**Brief:**
Look through the data below and extract, unchanged, the lines from the one that contains "for x, d in" to the one that contains "(0.40, .265, .317, .026)])", both included.

**Data listing:**
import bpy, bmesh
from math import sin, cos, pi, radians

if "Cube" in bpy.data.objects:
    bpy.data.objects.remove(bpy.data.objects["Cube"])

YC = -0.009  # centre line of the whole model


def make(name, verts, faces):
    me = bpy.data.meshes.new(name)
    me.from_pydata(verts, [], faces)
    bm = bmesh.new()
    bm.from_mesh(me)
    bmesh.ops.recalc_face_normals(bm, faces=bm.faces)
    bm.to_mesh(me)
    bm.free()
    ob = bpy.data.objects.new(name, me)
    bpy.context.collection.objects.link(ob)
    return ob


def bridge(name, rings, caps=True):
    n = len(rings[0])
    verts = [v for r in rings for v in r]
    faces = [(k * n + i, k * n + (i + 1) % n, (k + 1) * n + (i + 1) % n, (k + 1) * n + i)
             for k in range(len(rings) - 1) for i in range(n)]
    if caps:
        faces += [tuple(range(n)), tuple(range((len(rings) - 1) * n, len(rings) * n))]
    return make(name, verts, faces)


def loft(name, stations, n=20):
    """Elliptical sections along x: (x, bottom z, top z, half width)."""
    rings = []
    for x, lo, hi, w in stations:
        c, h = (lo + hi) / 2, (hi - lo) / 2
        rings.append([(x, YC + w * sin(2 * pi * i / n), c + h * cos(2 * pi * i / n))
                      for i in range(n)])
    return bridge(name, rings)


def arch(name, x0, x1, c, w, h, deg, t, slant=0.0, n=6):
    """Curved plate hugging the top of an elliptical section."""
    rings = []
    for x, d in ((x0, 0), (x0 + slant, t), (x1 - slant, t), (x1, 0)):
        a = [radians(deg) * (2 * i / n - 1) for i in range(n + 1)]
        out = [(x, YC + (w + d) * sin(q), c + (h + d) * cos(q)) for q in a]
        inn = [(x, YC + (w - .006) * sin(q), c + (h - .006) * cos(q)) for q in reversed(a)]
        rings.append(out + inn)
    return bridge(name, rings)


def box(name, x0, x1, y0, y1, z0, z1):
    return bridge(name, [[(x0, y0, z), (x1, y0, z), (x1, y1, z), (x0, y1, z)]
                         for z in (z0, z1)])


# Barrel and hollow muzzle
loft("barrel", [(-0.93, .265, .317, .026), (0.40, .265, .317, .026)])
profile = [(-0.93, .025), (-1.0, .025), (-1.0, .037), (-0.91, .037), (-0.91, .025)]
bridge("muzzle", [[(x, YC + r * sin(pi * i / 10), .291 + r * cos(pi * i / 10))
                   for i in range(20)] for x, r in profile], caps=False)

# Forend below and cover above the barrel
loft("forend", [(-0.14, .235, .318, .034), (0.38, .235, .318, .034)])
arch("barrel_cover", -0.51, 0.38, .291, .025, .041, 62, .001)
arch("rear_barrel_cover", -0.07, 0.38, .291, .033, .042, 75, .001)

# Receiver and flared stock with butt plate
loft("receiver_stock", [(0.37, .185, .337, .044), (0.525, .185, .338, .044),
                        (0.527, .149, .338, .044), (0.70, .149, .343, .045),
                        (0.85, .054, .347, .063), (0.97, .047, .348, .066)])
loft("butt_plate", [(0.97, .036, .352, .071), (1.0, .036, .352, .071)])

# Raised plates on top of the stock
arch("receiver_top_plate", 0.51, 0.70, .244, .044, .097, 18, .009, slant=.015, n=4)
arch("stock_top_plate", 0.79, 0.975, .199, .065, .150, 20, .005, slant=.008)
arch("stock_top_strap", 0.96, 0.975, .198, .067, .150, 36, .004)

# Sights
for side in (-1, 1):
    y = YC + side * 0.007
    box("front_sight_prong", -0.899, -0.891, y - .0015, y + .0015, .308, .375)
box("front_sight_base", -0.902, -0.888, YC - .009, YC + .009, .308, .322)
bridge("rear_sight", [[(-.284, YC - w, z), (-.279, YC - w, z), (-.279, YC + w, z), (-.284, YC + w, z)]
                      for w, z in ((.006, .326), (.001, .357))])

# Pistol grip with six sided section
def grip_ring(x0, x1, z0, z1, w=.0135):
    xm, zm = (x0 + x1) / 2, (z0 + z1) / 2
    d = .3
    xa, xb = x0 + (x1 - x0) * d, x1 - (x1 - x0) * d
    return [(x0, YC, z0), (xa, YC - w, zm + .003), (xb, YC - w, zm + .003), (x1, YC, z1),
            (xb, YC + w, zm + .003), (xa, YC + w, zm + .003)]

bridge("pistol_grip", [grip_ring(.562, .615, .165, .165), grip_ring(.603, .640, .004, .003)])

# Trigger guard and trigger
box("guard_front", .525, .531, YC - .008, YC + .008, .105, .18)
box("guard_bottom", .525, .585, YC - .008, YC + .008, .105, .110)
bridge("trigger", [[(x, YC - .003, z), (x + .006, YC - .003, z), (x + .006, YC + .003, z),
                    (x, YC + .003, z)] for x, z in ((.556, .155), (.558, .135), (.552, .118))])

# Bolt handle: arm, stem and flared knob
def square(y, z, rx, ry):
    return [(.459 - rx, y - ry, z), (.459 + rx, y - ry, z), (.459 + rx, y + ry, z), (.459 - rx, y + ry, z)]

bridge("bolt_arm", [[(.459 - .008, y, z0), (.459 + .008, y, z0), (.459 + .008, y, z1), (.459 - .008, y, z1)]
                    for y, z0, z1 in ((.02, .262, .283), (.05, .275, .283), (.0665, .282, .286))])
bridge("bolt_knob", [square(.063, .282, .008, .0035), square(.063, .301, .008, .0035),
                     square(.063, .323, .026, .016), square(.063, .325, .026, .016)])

---

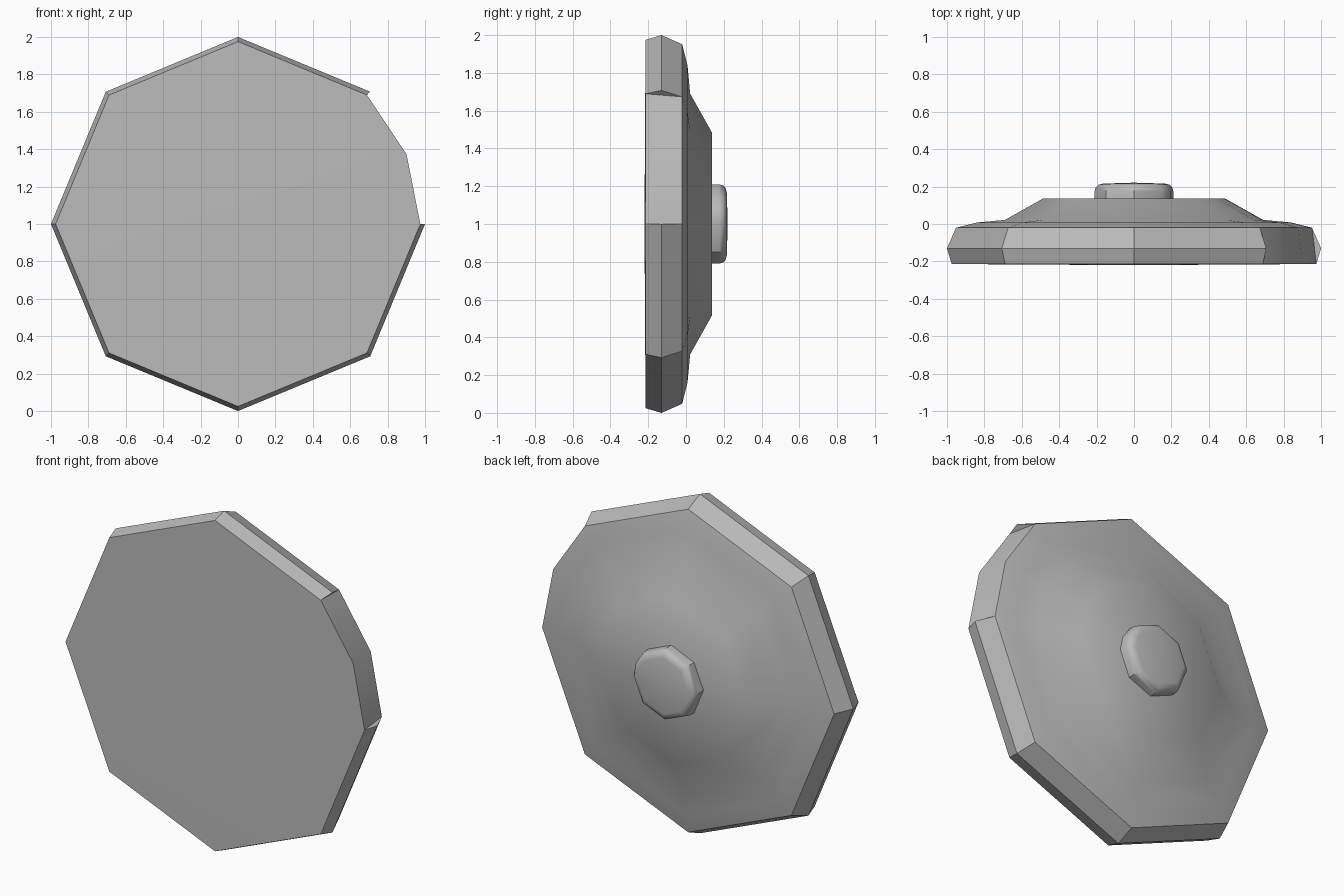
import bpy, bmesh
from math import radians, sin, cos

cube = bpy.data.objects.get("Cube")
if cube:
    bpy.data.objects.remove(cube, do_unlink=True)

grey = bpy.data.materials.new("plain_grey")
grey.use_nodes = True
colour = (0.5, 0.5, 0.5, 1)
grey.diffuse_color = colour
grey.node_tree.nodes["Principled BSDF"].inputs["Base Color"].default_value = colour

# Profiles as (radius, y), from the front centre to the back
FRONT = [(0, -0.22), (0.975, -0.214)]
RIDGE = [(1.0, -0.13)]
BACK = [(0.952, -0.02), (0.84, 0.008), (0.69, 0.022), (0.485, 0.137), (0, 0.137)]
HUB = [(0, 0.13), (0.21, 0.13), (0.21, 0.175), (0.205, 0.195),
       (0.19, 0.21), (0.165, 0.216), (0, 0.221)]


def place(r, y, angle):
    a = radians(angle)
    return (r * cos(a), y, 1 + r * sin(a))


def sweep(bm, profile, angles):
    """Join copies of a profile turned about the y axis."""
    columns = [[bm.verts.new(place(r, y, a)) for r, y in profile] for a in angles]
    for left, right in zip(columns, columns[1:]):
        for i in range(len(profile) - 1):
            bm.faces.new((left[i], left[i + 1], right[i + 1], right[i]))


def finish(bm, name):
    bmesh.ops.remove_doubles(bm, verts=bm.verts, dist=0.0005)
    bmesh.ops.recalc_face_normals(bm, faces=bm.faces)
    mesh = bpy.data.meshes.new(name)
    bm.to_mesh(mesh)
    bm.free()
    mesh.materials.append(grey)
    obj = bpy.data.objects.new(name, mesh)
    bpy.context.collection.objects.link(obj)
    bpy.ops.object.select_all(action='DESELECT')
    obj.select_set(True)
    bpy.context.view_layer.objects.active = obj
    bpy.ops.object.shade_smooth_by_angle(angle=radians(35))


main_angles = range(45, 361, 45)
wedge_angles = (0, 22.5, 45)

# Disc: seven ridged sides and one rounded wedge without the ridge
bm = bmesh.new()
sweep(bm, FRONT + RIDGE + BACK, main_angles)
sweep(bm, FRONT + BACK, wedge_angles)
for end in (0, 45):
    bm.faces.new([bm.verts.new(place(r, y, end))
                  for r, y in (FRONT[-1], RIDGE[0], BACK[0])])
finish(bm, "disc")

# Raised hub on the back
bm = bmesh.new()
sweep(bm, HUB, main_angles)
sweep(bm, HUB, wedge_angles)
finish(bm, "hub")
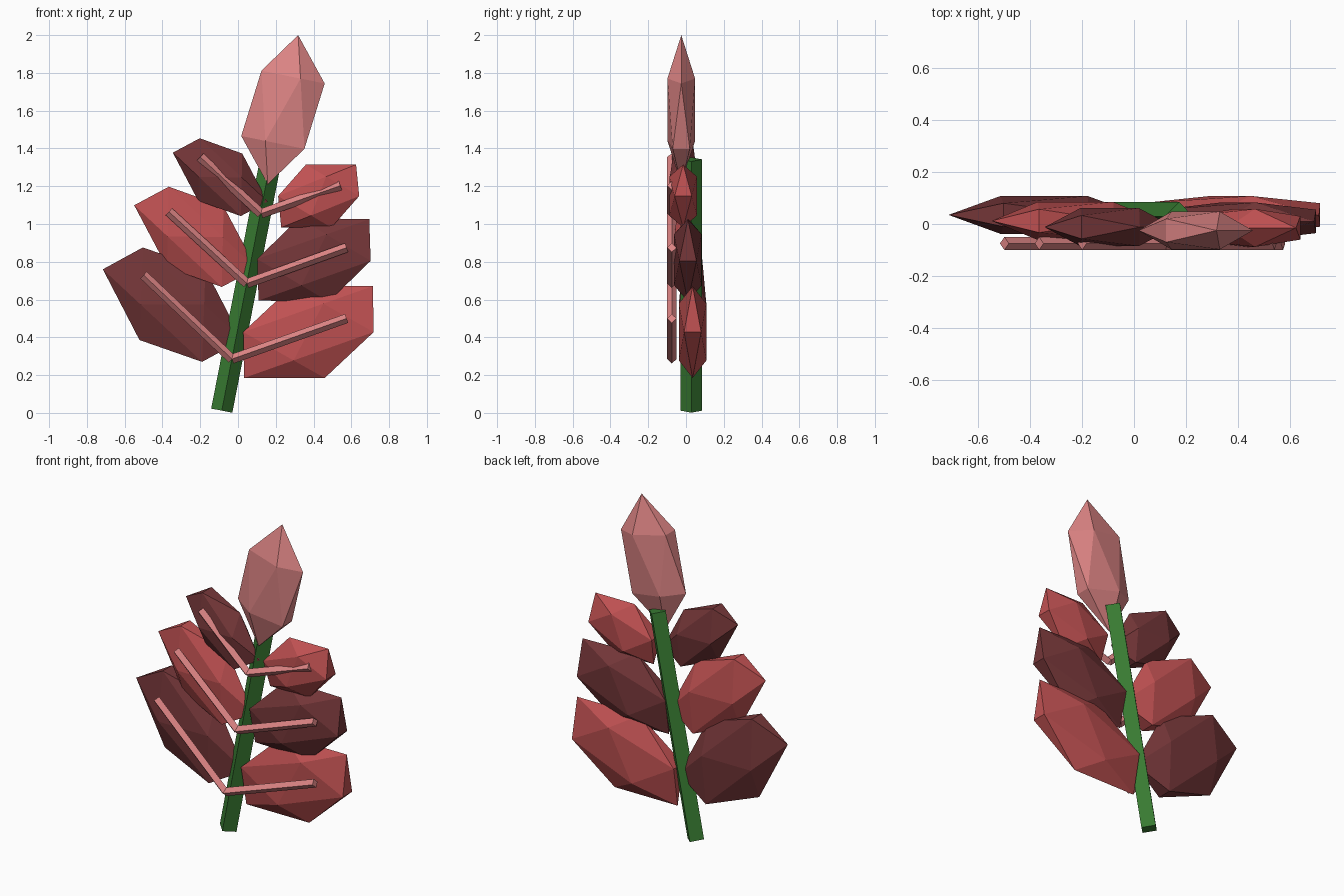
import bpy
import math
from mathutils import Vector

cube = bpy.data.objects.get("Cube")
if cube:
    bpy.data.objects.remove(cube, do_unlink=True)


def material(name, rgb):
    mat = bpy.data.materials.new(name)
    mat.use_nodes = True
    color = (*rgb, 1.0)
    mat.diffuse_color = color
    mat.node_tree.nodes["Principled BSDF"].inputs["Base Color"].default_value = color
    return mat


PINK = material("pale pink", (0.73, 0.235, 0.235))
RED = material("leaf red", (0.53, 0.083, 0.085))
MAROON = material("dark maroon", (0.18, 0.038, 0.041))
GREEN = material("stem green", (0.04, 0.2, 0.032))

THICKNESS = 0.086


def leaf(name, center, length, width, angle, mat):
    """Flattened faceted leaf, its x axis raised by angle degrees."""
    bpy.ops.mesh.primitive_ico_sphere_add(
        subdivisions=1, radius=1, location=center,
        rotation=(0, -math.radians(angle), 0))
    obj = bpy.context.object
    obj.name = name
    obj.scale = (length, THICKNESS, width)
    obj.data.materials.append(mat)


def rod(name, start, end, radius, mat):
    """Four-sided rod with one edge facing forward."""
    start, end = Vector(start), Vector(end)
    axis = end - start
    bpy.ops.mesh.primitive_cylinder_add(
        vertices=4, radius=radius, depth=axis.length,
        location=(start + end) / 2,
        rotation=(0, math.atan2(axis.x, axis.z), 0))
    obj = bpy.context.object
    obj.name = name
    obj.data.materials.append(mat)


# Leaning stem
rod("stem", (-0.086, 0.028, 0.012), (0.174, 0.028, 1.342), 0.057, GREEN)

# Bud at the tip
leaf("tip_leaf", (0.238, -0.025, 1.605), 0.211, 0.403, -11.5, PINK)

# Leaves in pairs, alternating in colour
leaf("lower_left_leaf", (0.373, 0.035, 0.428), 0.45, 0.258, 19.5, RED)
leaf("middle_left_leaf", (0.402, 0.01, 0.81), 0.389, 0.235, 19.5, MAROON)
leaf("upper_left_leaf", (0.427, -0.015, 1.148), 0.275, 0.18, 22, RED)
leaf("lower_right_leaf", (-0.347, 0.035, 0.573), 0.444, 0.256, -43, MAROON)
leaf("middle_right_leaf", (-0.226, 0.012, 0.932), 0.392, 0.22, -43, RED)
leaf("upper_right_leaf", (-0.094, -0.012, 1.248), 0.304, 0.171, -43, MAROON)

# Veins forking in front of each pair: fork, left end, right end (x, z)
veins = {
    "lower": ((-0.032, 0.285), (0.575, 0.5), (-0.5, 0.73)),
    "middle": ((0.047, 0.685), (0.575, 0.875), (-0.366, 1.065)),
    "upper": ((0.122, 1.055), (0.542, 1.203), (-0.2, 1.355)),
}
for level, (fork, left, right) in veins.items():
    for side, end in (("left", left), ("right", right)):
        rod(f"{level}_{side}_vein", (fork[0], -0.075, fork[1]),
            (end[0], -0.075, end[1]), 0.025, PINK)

**Worked solution:**
    for x, d in ((x0, 0), (x0 + slant, t), (x1 - slant, t), (x1, 0)):
        a = [radians(deg) * (2 * i / n - 1) for i in range(n + 1)]
        out = [(x, YC + (w + d) * sin(q), c + (h + d) * cos(q)) for q in a]
        inn = [(x, YC + (w - .006) * sin(q), c + (h - .006) * cos(q)) for q in reversed(a)]
        rings.append(out + inn)
    return bridge(name, rings)


def box(name, x0, x1, y0, y1, z0, z1):
    return bridge(name, [[(x0, y0, z), (x1, y0, z), (x1, y1, z), (x0, y1, z)]
                         for z in (z0, z1)])


# Barrel and hollow muzzle
loft("barrel", [(-0.93, .265, .317, .026), (0.40, .265, .317, .026)])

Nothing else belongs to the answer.